Every record below is to be retyped exactly, with the pictures left out.

**** Provided material

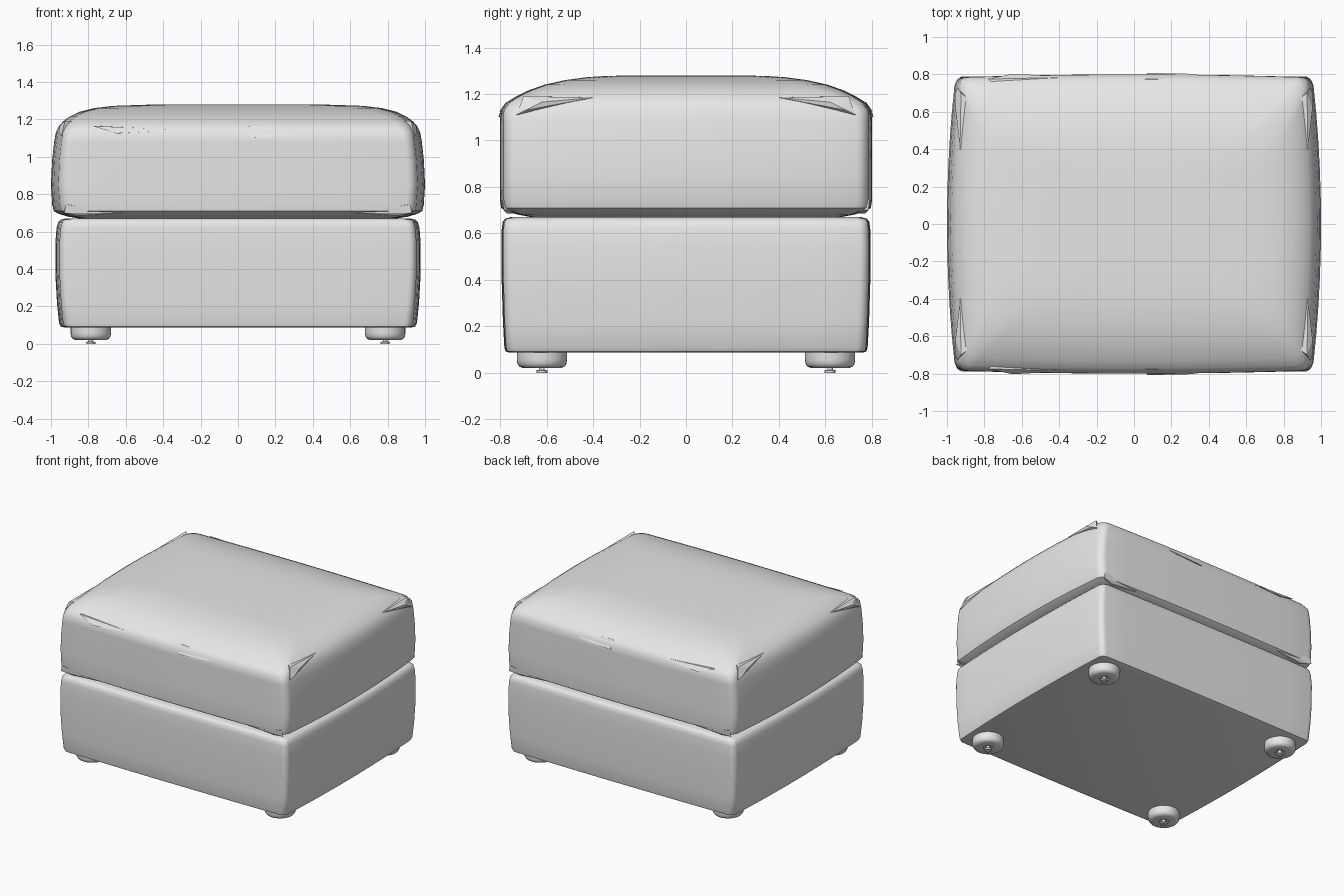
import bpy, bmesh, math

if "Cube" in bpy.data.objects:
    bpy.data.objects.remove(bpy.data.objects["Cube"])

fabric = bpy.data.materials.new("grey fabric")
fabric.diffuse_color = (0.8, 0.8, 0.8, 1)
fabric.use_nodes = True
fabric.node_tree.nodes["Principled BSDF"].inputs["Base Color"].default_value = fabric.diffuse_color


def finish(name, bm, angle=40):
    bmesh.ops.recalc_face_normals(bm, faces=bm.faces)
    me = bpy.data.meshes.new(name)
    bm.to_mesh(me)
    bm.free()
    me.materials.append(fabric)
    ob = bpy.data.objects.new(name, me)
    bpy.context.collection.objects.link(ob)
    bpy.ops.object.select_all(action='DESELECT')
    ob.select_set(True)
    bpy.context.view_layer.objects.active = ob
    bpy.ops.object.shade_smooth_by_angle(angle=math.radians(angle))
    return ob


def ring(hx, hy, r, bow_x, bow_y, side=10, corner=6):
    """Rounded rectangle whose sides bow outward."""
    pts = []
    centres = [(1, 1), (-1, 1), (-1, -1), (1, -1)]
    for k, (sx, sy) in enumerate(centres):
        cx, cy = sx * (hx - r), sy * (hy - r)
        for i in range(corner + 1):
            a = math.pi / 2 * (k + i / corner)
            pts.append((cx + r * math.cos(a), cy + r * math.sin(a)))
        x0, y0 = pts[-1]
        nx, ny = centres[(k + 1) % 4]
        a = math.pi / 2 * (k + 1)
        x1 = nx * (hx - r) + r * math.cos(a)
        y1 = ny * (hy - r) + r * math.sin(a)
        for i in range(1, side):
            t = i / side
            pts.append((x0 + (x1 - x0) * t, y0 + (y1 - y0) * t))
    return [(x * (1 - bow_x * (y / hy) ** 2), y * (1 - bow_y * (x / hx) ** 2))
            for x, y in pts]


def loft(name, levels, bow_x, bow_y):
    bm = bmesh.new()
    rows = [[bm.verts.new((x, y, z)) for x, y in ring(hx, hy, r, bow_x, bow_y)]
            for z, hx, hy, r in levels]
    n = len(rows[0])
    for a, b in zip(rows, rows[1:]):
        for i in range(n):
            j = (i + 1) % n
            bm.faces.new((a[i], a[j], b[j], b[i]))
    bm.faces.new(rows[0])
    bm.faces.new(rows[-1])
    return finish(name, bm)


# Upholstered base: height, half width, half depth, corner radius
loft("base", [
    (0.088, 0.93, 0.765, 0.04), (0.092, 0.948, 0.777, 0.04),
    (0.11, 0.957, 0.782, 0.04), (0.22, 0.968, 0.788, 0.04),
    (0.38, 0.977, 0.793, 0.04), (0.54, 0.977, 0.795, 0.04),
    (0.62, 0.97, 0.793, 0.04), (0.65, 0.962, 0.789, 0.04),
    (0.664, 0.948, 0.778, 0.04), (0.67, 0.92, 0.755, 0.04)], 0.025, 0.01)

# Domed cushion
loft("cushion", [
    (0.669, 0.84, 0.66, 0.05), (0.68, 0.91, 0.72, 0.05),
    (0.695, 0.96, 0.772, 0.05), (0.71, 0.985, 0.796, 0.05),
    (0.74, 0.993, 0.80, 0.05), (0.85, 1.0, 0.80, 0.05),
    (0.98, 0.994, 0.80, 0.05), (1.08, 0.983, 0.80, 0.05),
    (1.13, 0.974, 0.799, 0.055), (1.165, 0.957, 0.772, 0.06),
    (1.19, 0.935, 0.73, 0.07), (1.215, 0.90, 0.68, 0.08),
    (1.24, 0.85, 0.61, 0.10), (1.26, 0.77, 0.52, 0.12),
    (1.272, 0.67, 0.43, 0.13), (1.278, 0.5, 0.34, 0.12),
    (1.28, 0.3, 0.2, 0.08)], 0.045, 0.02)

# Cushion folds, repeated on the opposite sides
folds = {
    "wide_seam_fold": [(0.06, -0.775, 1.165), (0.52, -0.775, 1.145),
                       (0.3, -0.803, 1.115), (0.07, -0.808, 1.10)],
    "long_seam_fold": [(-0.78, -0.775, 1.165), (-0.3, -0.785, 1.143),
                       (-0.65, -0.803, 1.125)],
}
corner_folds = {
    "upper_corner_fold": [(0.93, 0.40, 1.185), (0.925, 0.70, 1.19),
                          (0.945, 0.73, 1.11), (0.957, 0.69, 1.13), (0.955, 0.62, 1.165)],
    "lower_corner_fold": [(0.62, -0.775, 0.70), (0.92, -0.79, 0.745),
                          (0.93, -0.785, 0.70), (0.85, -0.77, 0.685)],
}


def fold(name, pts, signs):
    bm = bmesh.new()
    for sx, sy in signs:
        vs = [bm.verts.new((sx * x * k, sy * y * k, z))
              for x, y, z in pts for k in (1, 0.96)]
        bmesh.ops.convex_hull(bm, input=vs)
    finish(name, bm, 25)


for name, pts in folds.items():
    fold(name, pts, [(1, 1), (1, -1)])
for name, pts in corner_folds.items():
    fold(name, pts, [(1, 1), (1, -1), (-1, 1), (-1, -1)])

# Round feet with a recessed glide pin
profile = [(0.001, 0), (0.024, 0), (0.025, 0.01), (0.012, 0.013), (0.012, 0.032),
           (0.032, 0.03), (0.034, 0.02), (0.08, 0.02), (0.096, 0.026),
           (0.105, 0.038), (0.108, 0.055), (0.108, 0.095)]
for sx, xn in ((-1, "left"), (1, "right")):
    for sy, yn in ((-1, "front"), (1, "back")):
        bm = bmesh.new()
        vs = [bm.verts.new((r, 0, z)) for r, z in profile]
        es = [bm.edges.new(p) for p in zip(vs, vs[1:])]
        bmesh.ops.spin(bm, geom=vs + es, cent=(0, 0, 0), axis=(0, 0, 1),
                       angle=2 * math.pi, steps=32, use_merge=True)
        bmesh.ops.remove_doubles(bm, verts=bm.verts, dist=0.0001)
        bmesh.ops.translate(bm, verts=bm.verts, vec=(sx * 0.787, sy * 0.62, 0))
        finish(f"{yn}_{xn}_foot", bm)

********

Written solution:
import bpy, bmesh, math

if "Cube" in bpy.data.objects:
    bpy.data.objects.remove(bpy.data.objects["Cube"])

fabric = bpy.data.materials.new("grey fabric")
fabric.diffuse_color = (0.8, 0.8, 0.8, 1)
fabric.use_nodes = True
fabric.node_tree.nodes["Principled BSDF"].inputs["Base Color"].default_value = fabric.diffuse_color


def finish(name, bm, angle=40):
    bmesh.ops.recalc_face_normals(bm, faces=bm.faces)
    me = bpy.data.meshes.new(name)
    bm.to_mesh(me)
    bm.free()
    me.materials.append(fabric)
    ob = bpy.data.objects.new(name, me)
    bpy.context.collection.objects.link(ob)
    bpy.ops.object.select_all(action='DESELECT')
    ob.select_set(True)
    bpy.context.view_layer.objects.active = ob
    bpy.ops.object.shade_smooth_by_angle(angle=math.radians(angle))
    return ob


def ring(hx, hy, r, bow_x, bow_y, side=10, corner=6):
    """Rounded rectangle whose sides bow outward."""
    pts = []
    centres = [(1, 1), (-1, 1), (-1, -1), (1, -1)]
    for k, (sx, sy) in enumerate(centres):
        cx, cy = sx * (hx - r), sy * (hy - r)
        for i in range(corner + 1):
            a = math.pi / 2 * (k + i / corner)
            pts.append((cx + r * math.cos(a), cy + r * math.sin(a)))
        x0, y0 = pts[-1]
        nx, ny = centres[(k + 1) % 4]
        a = math.pi / 2 * (k + 1)
        x1 = nx * (hx - r) + r * math.cos(a)
        y1 = ny * (hy - r) + r * math.sin(a)
        for i in range(1, side):
            t = i / side
            pts.append((x0 + (x1 - x0) * t, y0 + (y1 - y0) * t))
    return [(x * (1 - bow_x * (y / hy) ** 2), y * (1 - bow_y * (x / hx) ** 2))
            for x, y in pts]


def loft(name, levels, bow_x, bow_y):
    bm = bmesh.new()
    rows = [[bm.verts.new((x, y, z)) for x, y in ring(hx, hy, r, bow_x, bow_y)]
            for z, hx, hy, r in levels]
    n = len(rows[0])
    for a, b in zip(rows, rows[1:]):
        for i in range(n):
            j = (i + 1) % n
            bm.faces.new((a[i], a[j], b[j], b[i]))
    bm.faces.new(rows[0])
    bm.faces.new(rows[-1])
    return finish(name, bm)


# Upholstered base: height, half width, half depth, corner radius
loft("base", [
    (0.088, 0.93, 0.765, 0.04), (0.092, 0.948, 0.777, 0.04),
    (0.11, 0.957, 0.782, 0.04), (0.22, 0.968, 0.788, 0.04),
    (0.38, 0.977, 0.793, 0.04), (0.54, 0.977, 0.795, 0.04),
    (0.62, 0.97, 0.793, 0.04), (0.65, 0.962, 0.789, 0.04),
    (0.664, 0.948, 0.778, 0.04), (0.67, 0.92, 0.755, 0.04)], 0.025, 0.01)

# Domed cushion
loft("cushion", [
    (0.669, 0.84, 0.66, 0.05), (0.68, 0.91, 0.72, 0.05),
    (0.695, 0.96, 0.772, 0.05), (0.71, 0.985, 0.796, 0.05),
    (0.74, 0.993, 0.80, 0.05), (0.85, 1.0, 0.80, 0.05),
    (0.98, 0.994, 0.80, 0.05), (1.08, 0.983, 0.80, 0.05),
    (1.13, 0.974, 0.799, 0.055), (1.165, 0.957, 0.772, 0.06),
    (1.19, 0.935, 0.73, 0.07), (1.215, 0.90, 0.68, 0.08),
    (1.24, 0.85, 0.61, 0.10), (1.26, 0.77, 0.52, 0.12),
    (1.272, 0.67, 0.43, 0.13), (1.278, 0.5, 0.34, 0.12),
    (1.28, 0.3, 0.2, 0.08)], 0.045, 0.02)

# Cushion folds, repeated on the opposite sides
folds = {
    "wide_seam_fold": [(0.06, -0.775, 1.165), (0.52, -0.775, 1.145),
                       (0.3, -0.803, 1.115), (0.07, -0.808, 1.10)],
    "long_seam_fold": [(-0.78, -0.775, 1.165), (-0.3, -0.785, 1.143),
                       (-0.65, -0.803, 1.125)],
}
corner_folds = {
    "upper_corner_fold": [(0.93, 0.40, 1.185), (0.925, 0.70, 1.19),
                          (0.945, 0.73, 1.11), (0.957, 0.69, 1.13), (0.955, 0.62, 1.165)],
    "lower_corner_fold": [(0.62, -0.775, 0.70), (0.92, -0.79, 0.745),
                          (0.93, -0.785, 0.70), (0.85, -0.77, 0.685)],
}


def fold(name, pts, signs):
    bm = bmesh.new()
    for sx, sy in signs:
        vs = [bm.verts.new((sx * x * k, sy * y * k, z))
              for x, y, z in pts for k in (1, 0.96)]
        bmesh.ops.convex_hull(bm, input=vs)
    finish(name, bm, 25)


for name, pts in folds.items():
    fold(name, pts, [(1, 1), (1, -1)])
for name, pts in corner_folds.items():
    fold(name, pts, [(1, 1), (1, -1), (-1, 1), (-1, -1)])

# Round feet with a recessed glide pin
profile = [(0.001, 0), (0.024, 0), (0.025, 0.01), (0.012, 0.013), (0.012, 0.032),
           (0.032, 0.03), (0.034, 0.02), (0.08, 0.02), (0.096, 0.026),
           (0.105, 0.038), (0.108, 0.055), (0.108, 0.095)]
for sx, xn in ((-1, "left"), (1, "right")):
    for sy, yn in ((-1, "front"), (1, "back")):
        bm = bmesh.new()
        vs = [bm.verts.new((r, 0, z)) for r, z in profile]
        es = [bm.edges.new(p) for p in zip(vs, vs[1:])]
        bmesh.ops.spin(bm, geom=vs + es, cent=(0, 0, 0), axis=(0, 0, 1),
                       angle=2 * math.pi, steps=32, use_merge=True)
        bmesh.ops.remove_doubles(bm, verts=bm.verts, dist=0.0001)
        bmesh.ops.translate(bm, verts=bm.verts, vec=(sx * 0.787, sy * 0.62, 0))
        finish(f"{yn}_{xn}_foot", bm)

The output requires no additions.